[Extracted data — start]
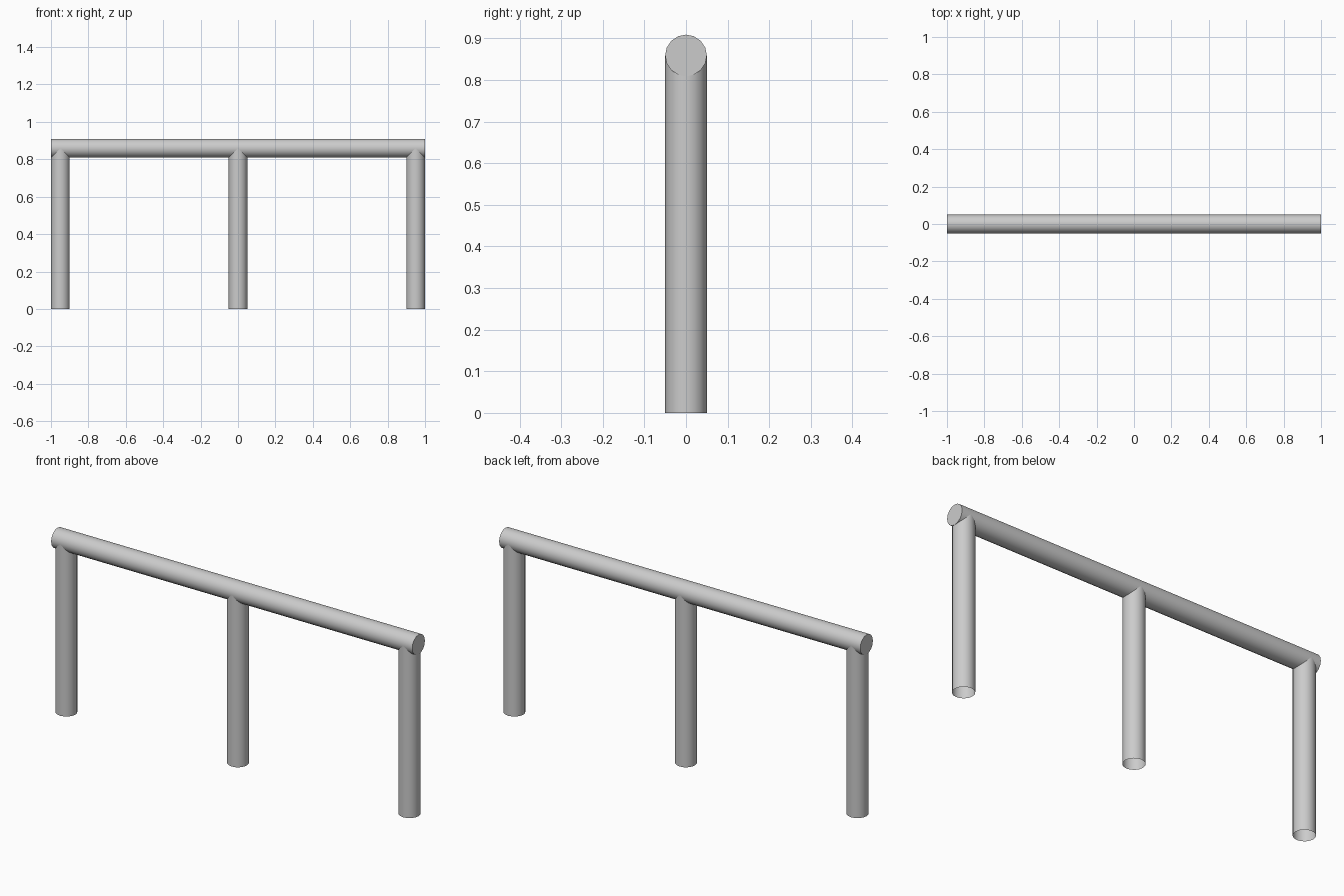
import bpy
import math

if "Cube" in bpy.data.objects:
    bpy.data.objects.remove(bpy.data.objects["Cube"])

R = 0.05        # tube radius
RAIL_Z = 0.859  # rail axis height
SIDES = 16


def tube(name, length, location, rotation=(0, 0, 0), cap='NGON'):
    bpy.ops.mesh.primitive_cylinder_add(
        vertices=SIDES, radius=R, depth=length, end_fill_type=cap,
        location=location, rotation=rotation)
    ob = bpy.context.object
    ob.name = name
    bpy.ops.object.shade_smooth_by_angle(angle=math.radians(35))
    return ob


# Horizontal rail with closed ends
tube("top_rail", 2.0, (0, 0, RAIL_Z), (0, math.pi / 2, 0))

# Open-ended posts running up into the rail
for name, x in (("left_post", -0.95), ("middle_post", 0.0), ("right_post", 0.95)):
    tube(name, RAIL_Z, (x, 0, RAIL_Z / 2), cap='NOTHING')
[Extracted data — finish]
> Required work
The reply must hold exactly the lines from the one containing "ob.name = name" to the last line of the entries, and nothing more.

> Task solution
    ob.name = name
    bpy.ops.object.shade_smooth_by_angle(angle=math.radians(35))
    return ob


# Horizontal rail with closed ends
tube("top_rail", 2.0, (0, 0, RAIL_Z), (0, math.pi / 2, 0))

# Open-ended posts running up into the rail
for name, x in (("left_post", -0.95), ("middle_post", 0.0), ("right_post", 0.95)):
    tube(name, RAIL_Z, (x, 0, RAIL_Z / 2), cap='NOTHING')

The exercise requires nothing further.